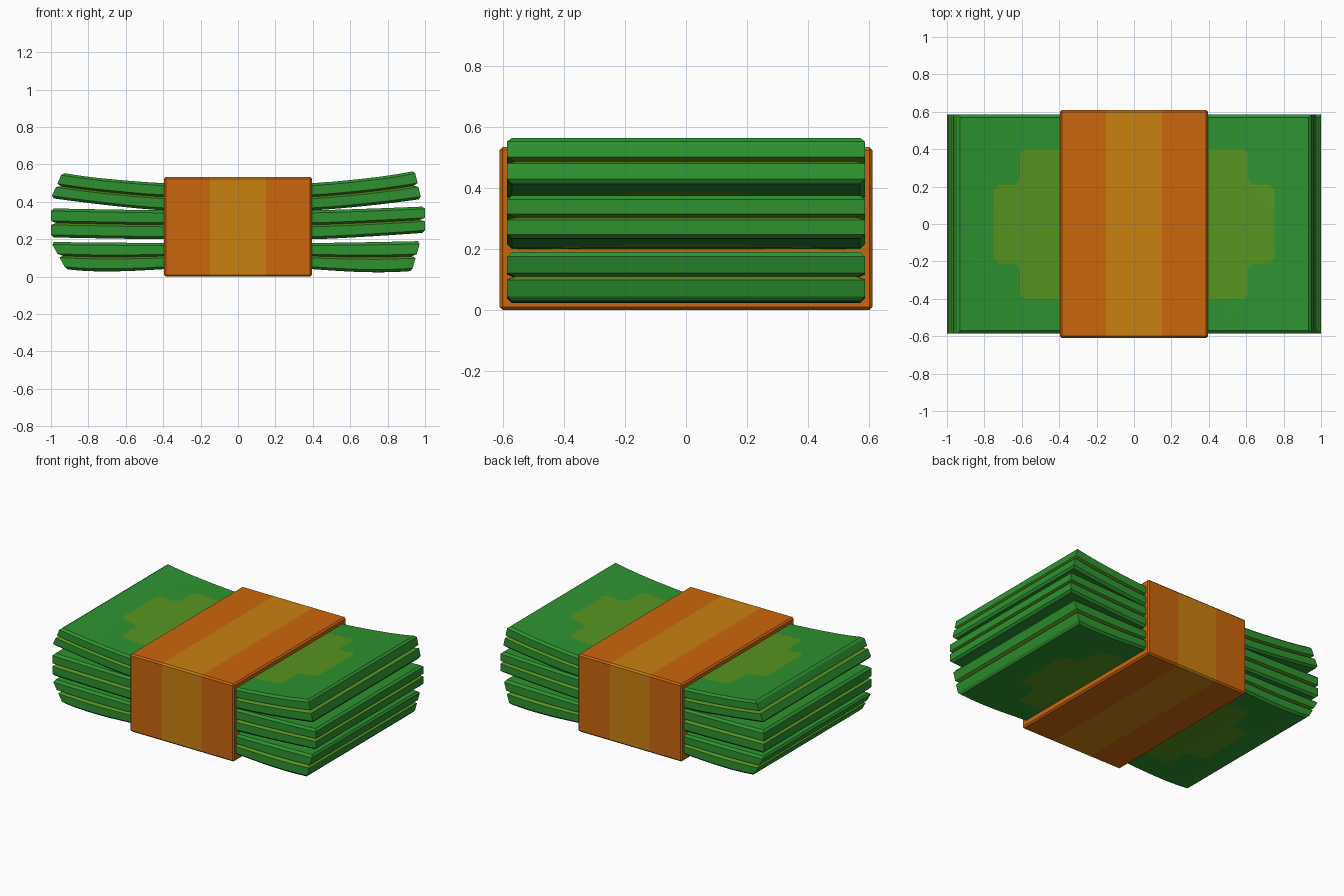
import bpy, bmesh, math
from mathutils import Vector

if "Cube" in bpy.data.objects:
    bpy.data.objects.remove(bpy.data.objects["Cube"])


def material(name, rgb):
    m = bpy.data.materials.new(name)
    m.diffuse_color = (*rgb, 1)
    m.use_nodes = True
    m.node_tree.nodes["Principled BSDF"].inputs["Base Color"].default_value = m.diffuse_color
    return m


GREEN = material("note green", (0.027, 0.29, 0.03))
OLIVE = material("print olive", (0.095, 0.30, 0.015))
ORANGE = material("band orange", (0.60, 0.135, 0.004))
AMBER = material("band stripe amber", (0.60, 0.22, 0.005))


def cut(bm, point, normal):
    bmesh.ops.bisect_plane(bm, geom=bm.verts[:] + bm.edges[:] + bm.faces[:],
                           plane_co=point, plane_no=normal, dist=1e-5)


def finish(bm, name, mats):
    bmesh.ops.recalc_face_normals(bm, faces=bm.faces)
    me = bpy.data.meshes.new(name)
    bm.to_mesh(me)
    bm.free()
    for m in mats:
        me.materials.append(m)
    ob = bpy.data.objects.new(name, me)
    bpy.context.collection.objects.link(ob)
    return ob


def in_print(x, y):
    """Stepped printed panel with softened corners."""
    return ((x < .75 and y < .21 and x + y < .935)
            or (x < .61 and y < .40 and x + y < .985)
            or (x < .64 and y < .24 and x + y < .845))


def bundle(name, z0, z1, left, right, sag=0.0):
    """left/right: (end x at bottom, end x at top, bottom lift, top lift)."""
    h, half_y = z1 - z0, .585
    # stacked rings: inset and height fraction, with a V groove halfway
    rings = [(.015, 0), (0, .09), (0, .43), (.028, .5),
             (0, .57), (0, .91), (.015, 1)]
    bm = bmesh.new()
    loops = []
    for inset, f in rings:
        a, b = 1 - inset, half_y - inset
        loops.append([bm.verts.new((x, y, f)) for x, y in
                      ((-a, -b), (a, -b), (a, b), (-a, b))])
    bm.faces.new(loops[0][::-1])
    bm.faces.new(loops[-1])
    for i, (lo, hi) in enumerate(zip(loops, loops[1:])):
        for k in range(4):
            f = bm.faces.new((lo[k], lo[(k + 1) % 4], hi[(k + 1) % 4], hi[k]))
            f.material_index = int(i in (2, 3))
    # cuts for the bends and the printed panel
    for s in (-1, 1):
        for x in (.4, .5, .61, .64, .75, .87):
            cut(bm, (s * x, 0, 0), (1, 0, 0))
        for y in (.21, .24, .40):
            cut(bm, (0, s * y, 0), (0, 1, 0))
        for c in (.845, .935, .985):
            for t in (-1, 1):
                cut(bm, (s * c, 0, 0), (s, t, 0))
    for f in bm.faces:
        c = f.calc_center_median()
        if (c.z < .01 or c.z > .99) and in_print(abs(c.x), abs(c.y)):
            f.material_index = 1
    # bend and skew the loose ends
    for v in bm.verts:
        e0, e1, d0, d1 = left if v.co.x < 0 else right
        t = max(0, (abs(v.co.x) - .4) / .6)
        f = v.co.z
        lift = (d0 + (d1 - d0) * f) * t ** 1.25
        end = e0 + (e1 - e0) * f
        skew = max(0, (abs(v.co.x) - .80) / .2)
        v.co.x -= math.copysign((1 - end) * skew, v.co.x)
        v.co.z = z0 + h * f + lift - sag * (1 - f) * math.sin(math.pi * min(t, 1))
    return finish(bm, name, (GREEN, OLIVE))


# three note bundles, fanning out at the ends
bundle("bottom_bundle", .04, .18, (.92, 1.0, 0, .005), (.93, .975, -.01, .01), .012)
bundle("middle_bundle", .20, .355, (1, 1, .01, .01), (1, 1, .035, .02))
bundle("top_bundle", .355, .50, (1.0, .94, .065, .055), (.98, .945, .06, .065))

# paper band with a lighter centre stripe
bm = bmesh.new()
bmesh.ops.create_cube(bm, size=1)
for v in bm.verts:
    v.co = Vector((v.co.x * .79, v.co.y * 1.22, (v.co.z + .5) * .533))
bmesh.ops.bevel(bm, geom=bm.edges[:], offset=.01, segments=1, affect='EDGES')
for x in (-.15, .15):
    cut(bm, (x, 0, 0), (1, 0, 0))
for f in bm.faces:
    c = f.calc_center_median()
    f.material_index = int(abs(c.x) < .15)
finish(bm, "paper_band", (ORANGE, AMBER))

Your task: Copy all lines of the records in which the string "data" can be found.

Answer space:
if "Cube" in bpy.data.objects:
    bpy.data.objects.remove(bpy.data.objects["Cube"])
    m = bpy.data.materials.new(name)
    me = bpy.data.meshes.new(name)
    ob = bpy.data.objects.new(name, me)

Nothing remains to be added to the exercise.